The British Alpine breed was developed in Britain by crossing local goats with Alpine goats imported from Switzerland in 1903.

The first British Alpines were brought to Australia in 1958 but because of quarantine regulations the number was small. Further British Alpines have more recently been imported from New Zealand, however they were related to the animals first introduced so added little to the gene pool. Grading-up using Saanen and Toggenburg does is widely practised.

Breed characteristics

British Alpine does are medium to heavy milk producers. Fat yield is usually between 3% and 4%.

British Alpines are best suited to temperate climates, and are reported to perform poorly in areas of high humidity.

The British Alpine is a tall, rangy and graceful dairy-type animal (that is, with a dished or straight facial line and a wedge-shaped body). The average height, measured at the withers, is about 83 cm for does and 95 cm for bucks. The breed is similar to the Saanen in structure and the Toggenburg in markings.

British Alpines are black in colour and the coat is generally short, fine and glossy, although bucks may have longer hair. They have white or cream markings on various parts of the body. These markings may fade with age. Horns and tassels may or may not be present at birth. The ears are erect and point slightly forward. The muzzle is generally squarish. British Alpines are very independent and tend to stay with their own breed. They are excellent foragers and have good jumping ability.

The British Alpine doe

British Alpine doe

The high-producing British Alpine doe should also be an efficient reproducer. She should have a docile temperament and appear alert and feminine.

The udder should be well developed, not fleshy and have a collapsed appearance and a soft texture after milking. It should be round or globular, and not pendulous or ‘split’ between the halves. The udder should be carried high and well under the body. Good udder attachment is particularly important.

The teats should be distinct from the udder and moderately sized. They should be squarely placed and point slightly forward.

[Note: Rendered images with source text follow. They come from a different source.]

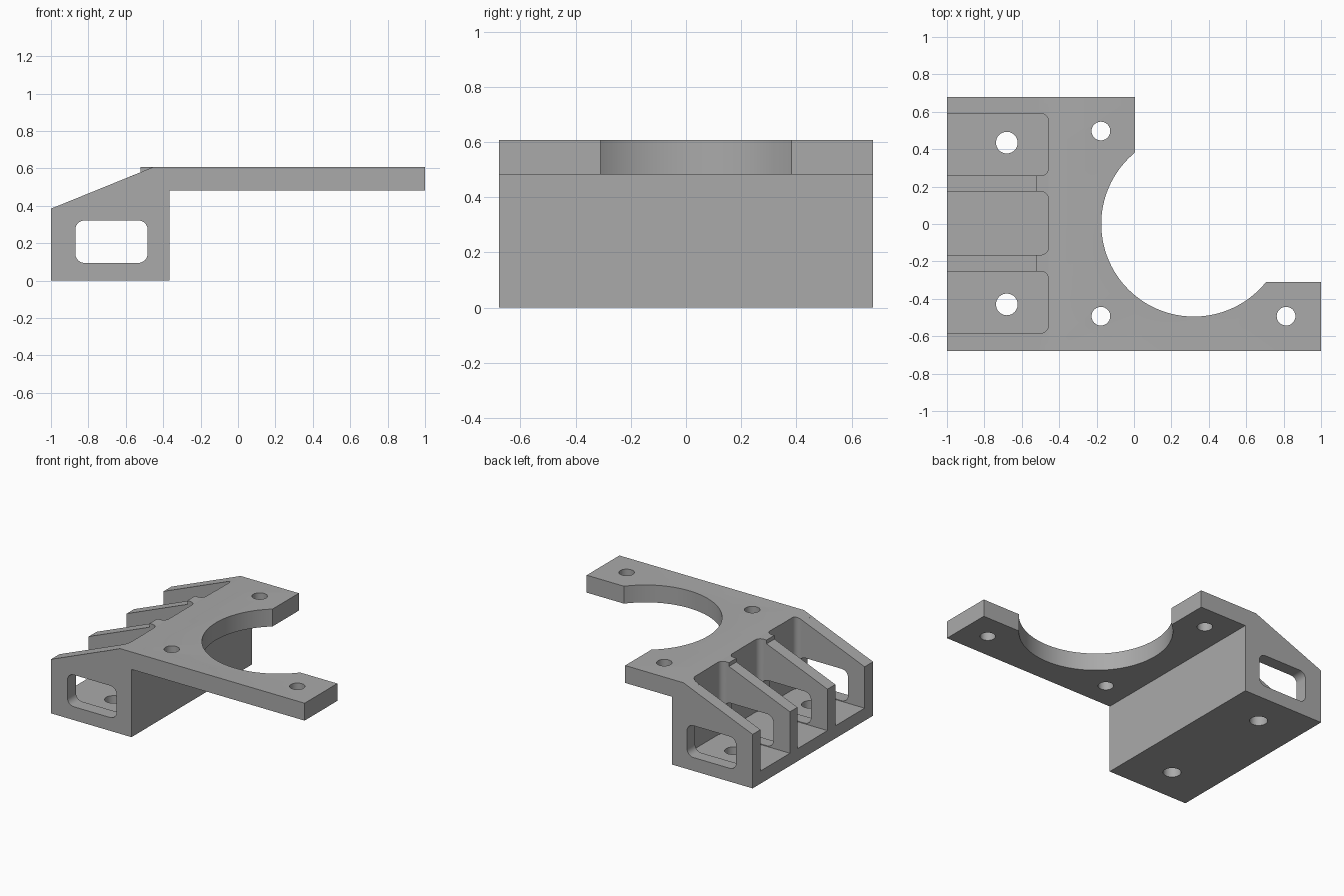
import bpy, bmesh, math
from mathutils import Vector

if "Cube" in bpy.data.objects:
    bpy.data.objects.remove(bpy.data.objects["Cube"])

grey = bpy.data.materials.new("plain grey")
grey.use_nodes = True
grey.diffuse_color = (0.4, 0.4, 0.4, 1)
grey.node_tree.nodes["Principled BSDF"].inputs["Base Color"].default_value = (0.4, 0.4, 0.4, 1)

TOP, HALF_WIDTH, BASE_END, PLATE_BOTTOM = 0.607, 0.678, -0.365, 0.483


def prism(name, outline, low, high, axis="Z"):
    """Extrude an outline along Z (points are x, y) or Y (points are x, z)."""
    def place(p, t):
        return Vector((p[0], p[1], t)) if axis == "Z" else Vector((p[0], t, p[1]))
    bm = bmesh.new()
    face = bm.faces.new([bm.verts.new(place(p, low)) for p in outline])
    moved = bmesh.ops.extrude_face_region(bm, geom=[face])["geom"]
    shift = place((0, 0), high - low)
    bmesh.ops.translate(bm, vec=shift, verts=[v for v in moved if isinstance(v, bmesh.types.BMVert)])
    bmesh.ops.recalc_face_normals(bm, faces=bm.faces)
    mesh = bpy.data.meshes.new(name)
    bm.to_mesh(mesh)
    bm.free()
    mesh.materials.append(grey)
    obj = bpy.data.objects.new(name, mesh)
    bpy.context.collection.objects.link(obj)
    return obj


def arc(cx, cy, r, start, end, steps):
    angles = [start + (end - start) * i / steps for i in range(steps + 1)]
    return [(cx + r * math.cos(a), cy + r * math.sin(a)) for a in angles]


def rounded_rect(x0, x1, y0, y1, r):
    corners = [(x1 - r, y1 - r), (x0 + r, y1 - r), (x0 + r, y0 + r), (x1 - r, y0 + r)]
    quarter = math.pi / 2
    return [p for i, c in enumerate(corners) for p in arc(*c, r, i * quarter, (i + 1) * quarter, 8)]


def circle(x, y, r):
    return arc(x, y, r, 0, math.tau, 40)[:-1]


# Side profile: sloped base with a thin plate reaching out at the top
bracket = prism("bracket", [
    (-1, 0), (BASE_END, 0), (BASE_END, PLATE_BOTTOM), (1, PLATE_BOTTOM), (1, TOP),
    (-0.52, TOP), (-0.52, 0.58), (-1, 0.385)], -HALF_WIDTH, HALF_WIDTH, "Y")
cutters = []

# Large round opening with the missing back corner
cx, radius = 0.32, 0.495
left_angle = math.acos((0.005 - cx) / radius)
right_angle = math.tau + math.asin(-0.31 / radius)
opening = arc(cx, 0, radius, left_angle, right_angle, 64)
opening += [(1.2, -0.31), (1.2, 0.9), (0.005, 0.9)]
cutters.append(prism("opening_cutter", opening, 0.4, 0.8))

# Three pockets, open at the outer end and at the top
for y0, y1 in [(-0.583, -0.253), (-0.165, 0.173), (0.258, 0.59)]:
    cutters.append(prism("pocket_cutter", rounded_rect(-1.2, -0.458, y0, y1, 0.04), 0.09, 0.8))

# Rounded window through all four ribs
window = rounded_rect(-0.87, -0.483, 0.095, 0.322, 0.05)
cutters.append(prism("window_cutter", window, -0.9, 0.9, "Y"))

# Outer ribs slope right up to the top; the inner ones keep a small lip
wedge = [(-0.6, 0.547), (-0.455, TOP), (-0.455, 0.8), (-0.6, 0.8)]
for y0, y1 in [(-0.9, -0.4), (0.4, 0.9)]:
    cutters.append(prism("slope_cutter", wedge, y0, y1, "Y"))

# Screw holes in the base floor and in the plate
for y in (-0.43, 0.435):
    cutters.append(prism("base_hole_cutter", circle(-0.68, y, 0.058), -0.1, 0.2))
for x, y in [(-0.177, 0.497), (-0.177, -0.493), (0.813, -0.493)]:
    cutters.append(prism("plate_hole_cutter", circle(x, y, 0.05), 0.4, 0.8))

# Carve everything out, then drop the cutters
for cutter in cutters:
    cutter.hide_render = True
    mod = bracket.modifiers.new("cut", "BOOLEAN")
    mod.operation, mod.solver, mod.object = "DIFFERENCE", "EXACT", cutter
bpy.context.view_layer.objects.active = bracket
bracket.select_set(True)
for mod in list(bracket.modifiers):
    bpy.ops.object.modifier_apply(modifier=mod.name)
for cutter in cutters:
    bpy.data.objects.remove(cutter)

bpy.ops.object.select_all(action="DESELECT")
bracket.select_set(True)
bpy.ops.object.shade_smooth_by_angle(angle=math.radians(30))
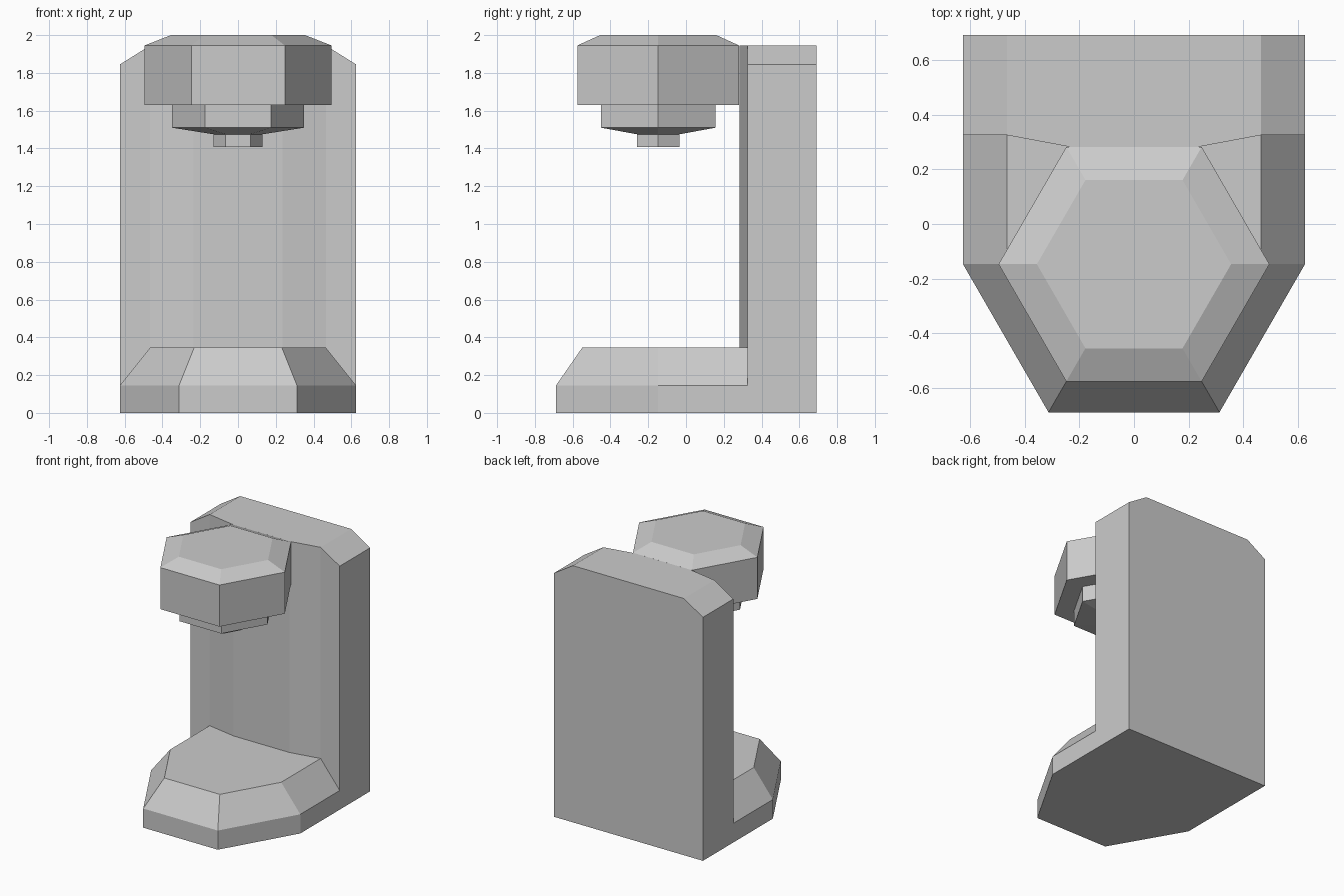
import bpy, bmesh
from math import cos, sin, pi

if "Cube" in bpy.data.objects:
    bpy.data.objects.remove(bpy.data.objects["Cube"])

CY = -0.147   # centre of the hexagonal parts
BACK = 0.325  # front plane of the column


def loft(name, rings, drop_caps=(), drop_sides=()):
    """Join equal-length rings of points with flat quads and cap both ends."""
    bm = bmesh.new()
    loops = [[bm.verts.new(p) for p in ring] for ring in rings]
    n = len(loops[0])
    for a, b in zip(loops, loops[1:]):
        for i in range(n):
            if i not in drop_sides:
                j = (i + 1) % n
                bm.faces.new((a[i], a[j], b[j], b[i]))
    for k in (0, -1):
        if k not in drop_caps:
            bm.faces.new(loops[k])
    bmesh.ops.recalc_face_normals(bm, faces=bm.faces)
    mesh = bpy.data.meshes.new(name)
    bm.to_mesh(mesh)
    bm.free()
    obj = bpy.data.objects.new(name, mesh)
    bpy.context.collection.objects.link(obj)
    return obj


def hexagon(r, z):
    return [(r * cos(i * pi / 3), CY + r * sin(i * pi / 3), z) for i in range(6)]


def foot_ring(r, z):
    """Front half of a hexagon run straight back to the column."""
    front = [(r * cos(a), CY + r * sin(a), z) for a in (pi, 4 * pi / 3, 5 * pi / 3, 2 * pi)]
    return front + [(r, BACK, z), (-r, BACK, z)]


# Foot with sloped upper edge, open where it meets the column
loft("foot", [foot_ring(0.625, 0), foot_ring(0.625, 0.145), foot_ring(0.465, 0.345)],
     drop_sides=(4,))

# Upright column with clipped top corners
outline = [(-0.625, 0), (0.625, 0), (0.625, 1.845), (0.465, 1.945),
           (-0.465, 1.945), (-0.625, 1.845)]
loft("column", [[(x, y, z) for x, z in outline] for y in (BACK, 0.69)])

# Shallow raised panel on the column front
panel = [(-0.465, BACK), (-0.235, 0.282), (0.235, 0.282), (0.465, BACK)]
loft("column_front_panel", [[(x, y, z) for x, y in panel] for z in (0.345, 1.945)],
     drop_caps=(0,), drop_sides=(3,))

# Hexagonal head stepping down to the nozzle
steps = [(0.13, 1.408), (0.13, 1.475), (0.35, 1.51), (0.35, 1.63),
         (0.495, 1.63), (0.495, 1.945), (0.355, 2.0)]
loft("head", [hexagon(r, z) for r, z in steps])
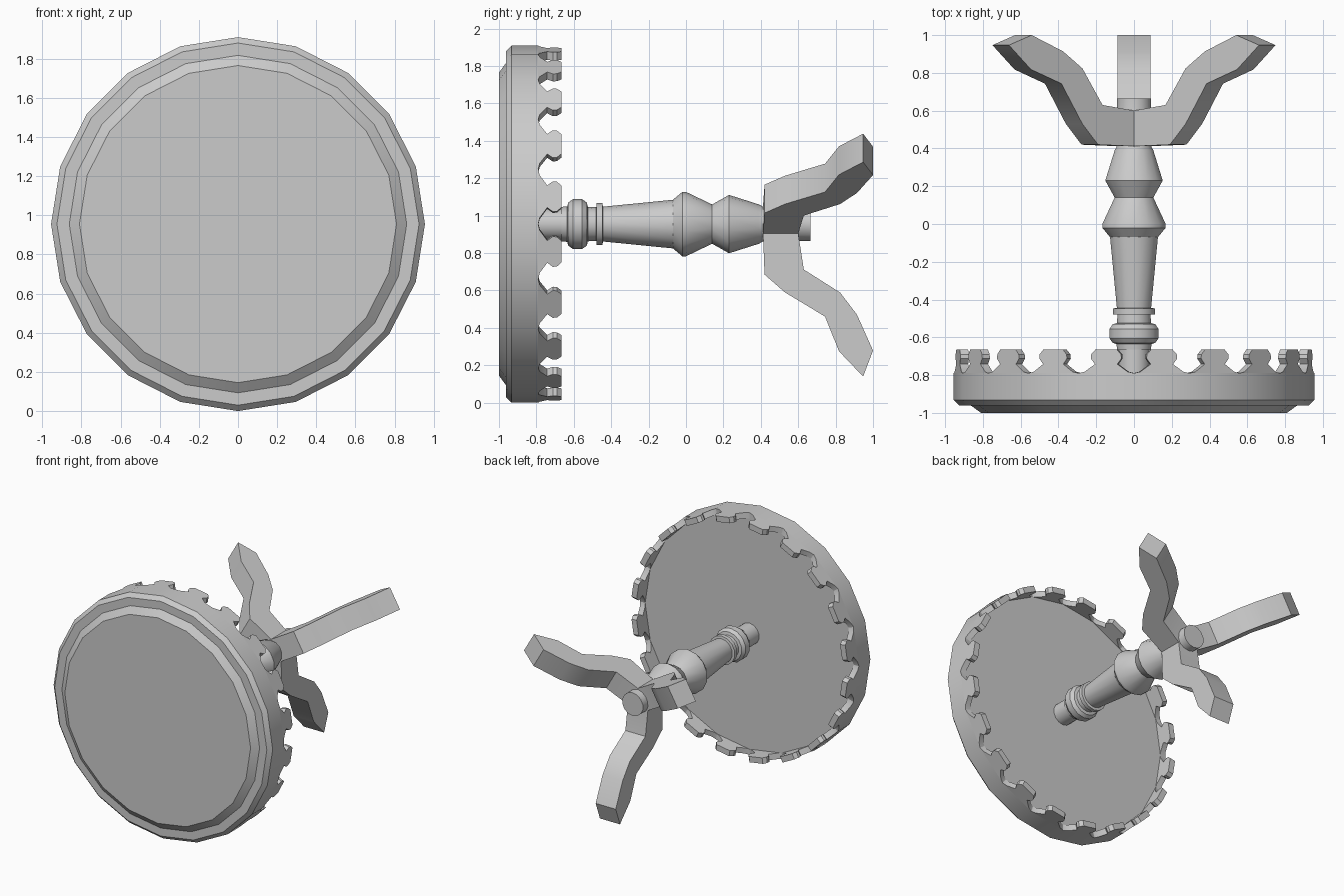
import bpy, bmesh
from math import sin, cos, pi, radians
from mathutils import Vector

if "Cube" in bpy.data.objects:
    bpy.data.objects.remove(bpy.data.objects["Cube"])

CZ = 0.955      # height of the table's axis, which runs along y
R = 0.955       # tabletop radius


def finish(bm, name, angle=30):
    bmesh.ops.recalc_face_normals(bm, faces=bm.faces)
    mesh = bpy.data.meshes.new(name)
    bm.to_mesh(mesh)
    bm.free()
    ob = bpy.data.objects.new(name, mesh)
    bpy.context.collection.objects.link(ob)
    bpy.ops.object.select_all(action='DESELECT')
    ob.select_set(True)
    bpy.context.view_layer.objects.active = ob
    bpy.ops.object.shade_smooth_by_angle(angle=radians(angle))
    return ob


def lathe(name, profile, sides):
    """Turn a (y, radius) profile around the table axis, capped at both ends."""
    bm = bmesh.new()
    rings = [[bm.verts.new((r * sin(2 * pi * i / sides), y,
                            CZ + r * cos(2 * pi * i / sides)))
              for i in range(sides)] for y, r in profile]
    for a, b in zip(rings, rings[1:]):
        for i in range(sides):
            j = (i + 1) % sides
            bm.faces.new((a[i], a[j], b[j], b[i]))
    bm.faces.new(rings[0])
    bm.faces.new(rings[-1])
    return finish(bm, name)


def slab(bm, points, offset):
    """Closed outline extruded by an offset vector."""
    face = bm.faces.new([bm.verts.new(p) for p in points])
    new = bmesh.ops.extrude_face_region(bm, geom=[face], use_keep_orig=True)
    verts = [g for g in new['geom'] if isinstance(g, bmesh.types.BMVert)]
    bmesh.ops.translate(bm, vec=offset, verts=verts)


# Tabletop with stepped, bevelled edge
lathe('tabletop', [(-1.0, 0.81), (-0.962, 0.862), (-0.962, 0.925),
                   (-0.932, R), (-0.79, R)], 20)

# Scalloped skirt, one tab per facet, flush with the rim
half = [(0.148, -0.79), (0.115, -0.782), (0.06, -0.742), (0.082, -0.712),
        (0.08, -0.69), (0.058, -0.665)]
outline = half + [(-u, y) for u, y in reversed(half)]
bm = bmesh.new()
for k in range(20):
    a = radians(9 + 18 * k)
    out, side = Vector((sin(a), 0, cos(a))), Vector((cos(a), 0, -sin(a)))
    centre = Vector((0, 0, CZ)) + out * R * cos(radians(9))
    slab(bm, [centre + side * u + Vector((0, y, 0)) for u, y in outline],
         out * -0.045)
finish(bm, 'skirt')

# Turned column
lathe('column', [(-0.80, 0.085), (-0.665, 0.085), (-0.665, 0.092),
                 (-0.635, 0.095), (-0.63, 0.115), (-0.605, 0.133),
                 (-0.555, 0.133), (-0.53, 0.115), (-0.525, 0.092),
                 (-0.48, 0.09), (-0.478, 0.113), (-0.447, 0.113),
                 (-0.444, 0.093), (-0.07, 0.13), (-0.02, 0.172),
                 (0.0, 0.172), (0.14, 0.105), (0.23, 0.156),
                 (0.39, 0.105), (0.41, 0.094), (0.665, 0.091)], 14)

# Three bent legs, from a (y, distance from axis) side outline
leg = [(0.41, 0), (0.42, 0.27), (0.53, 0.366), (0.743, 0.494),
       (0.818, 0.68), (0.947, 0.815), (1.0, 0.676), (0.914, 0.484),
       (0.824, 0.366), (0.63, 0.243), (0.60, 0.05), (0.60, 0)]
for name, deg in (('lower_leg', 180), ('right_leg', 60), ('left_leg', -60)):
    a = radians(deg)
    out, side = Vector((sin(a), 0, cos(a))), Vector((cos(a), 0, -sin(a)))
    bm = bmesh.new()
    slab(bm, [Vector((0, y, CZ)) + out * r - side * 0.0875 for y, r in leg],
         side * 0.175)
    finish(bm, name, 40)
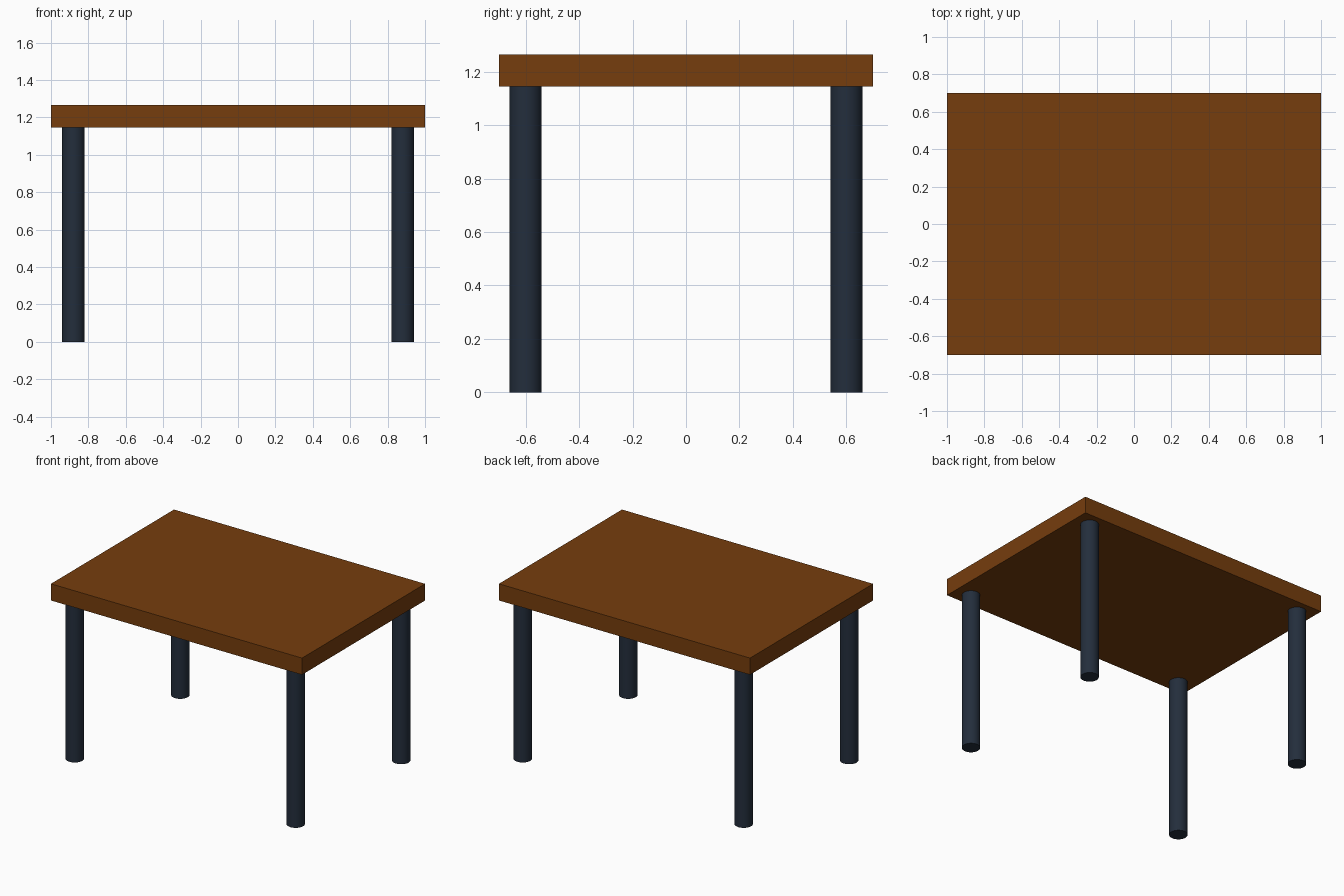
import bpy

cube = bpy.data.objects.get("Cube")
if cube:
    bpy.data.objects.remove(cube, do_unlink=True)


def make_material(name, rgb):
    mat = bpy.data.materials.new(name)
    mat.use_nodes = True
    mat.diffuse_color = (*rgb, 1)
    mat.node_tree.nodes["Principled BSDF"].inputs["Base Color"].default_value = (*rgb, 1)
    return mat


brown = make_material("brown wood", (0.18, 0.047, 0.004))
slate = make_material("dark slate", (0.017, 0.027, 0.045))

LEG_HEIGHT = 1.145
TOP_THICKNESS = 0.12
LEG_X, LEG_Y, LEG_RADIUS = 0.88, 0.6, 0.06

# Table top
bpy.ops.mesh.primitive_cube_add(size=1, location=(0, 0, LEG_HEIGHT + TOP_THICKNESS / 2))
top = bpy.context.object
top.name = "table_top"
top.scale = (2, 1.4, TOP_THICKNESS)
bpy.ops.object.transform_apply(location=False, rotation=False, scale=True)
top.data.materials.append(brown)

# Four round legs, one near each corner
for end, sy in (("front", -1), ("back", 1)):
    for side, sx in (("left", 1), ("right", -1)):
        bpy.ops.mesh.primitive_cylinder_add(
            vertices=32, radius=LEG_RADIUS, depth=LEG_HEIGHT,
            location=(sx * LEG_X, sy * LEG_Y, LEG_HEIGHT / 2))
        leg = bpy.context.object
        leg.name = f"{end}_{side}_leg"
        leg.data.materials.append(slate)
        bpy.ops.object.shade_smooth_by_angle()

The jaw should be square (not overshot or undershot) and the teeth should be sound. The muzzle and nostrils should be wide, the lips broad and the eyes set well apart. The neck should be long, slim, of good depth, and connect evenly with the withers and shoulders.

The body should be wedge-shaped, well developed and have good height and depth. The ribs should be well sprung. The chest should be wide and deep, and the barrel deep and well rounded without tending to be fat. There should be no marked dip behind the withers or shoulders. The back should be level from the shoulders to the hips.

The British Alpine doe should stand and walk without dropping at the pasterns. The legs should be clean, long and straight, and placed squarely under the body. They should not be cow-hocked. The thighs should be thin, allowing adequate room for the udder.

The British Alpine buck

British Alpine buck

The British Alpine buck’s ability should be gauged by his reproductive performance and the quality and performance of his offspring.

The buck should have good conformation and depth of body, be masculine but not coarse in appearance and have vigour. He should not be heavily built.

The testicles should be of good size, well balanced, and firm. The scrotum should be well placed and allow the testes to hang away from the body (not excessively).

Polled bucks are not generally used in breeding programs as offspring resulting from matings with polled does may be either intersex females or sterile males. If polled bucks are used, they should only be mated with horned does.

Further information

For breed standards contact the Dairy Goat Society of Australia.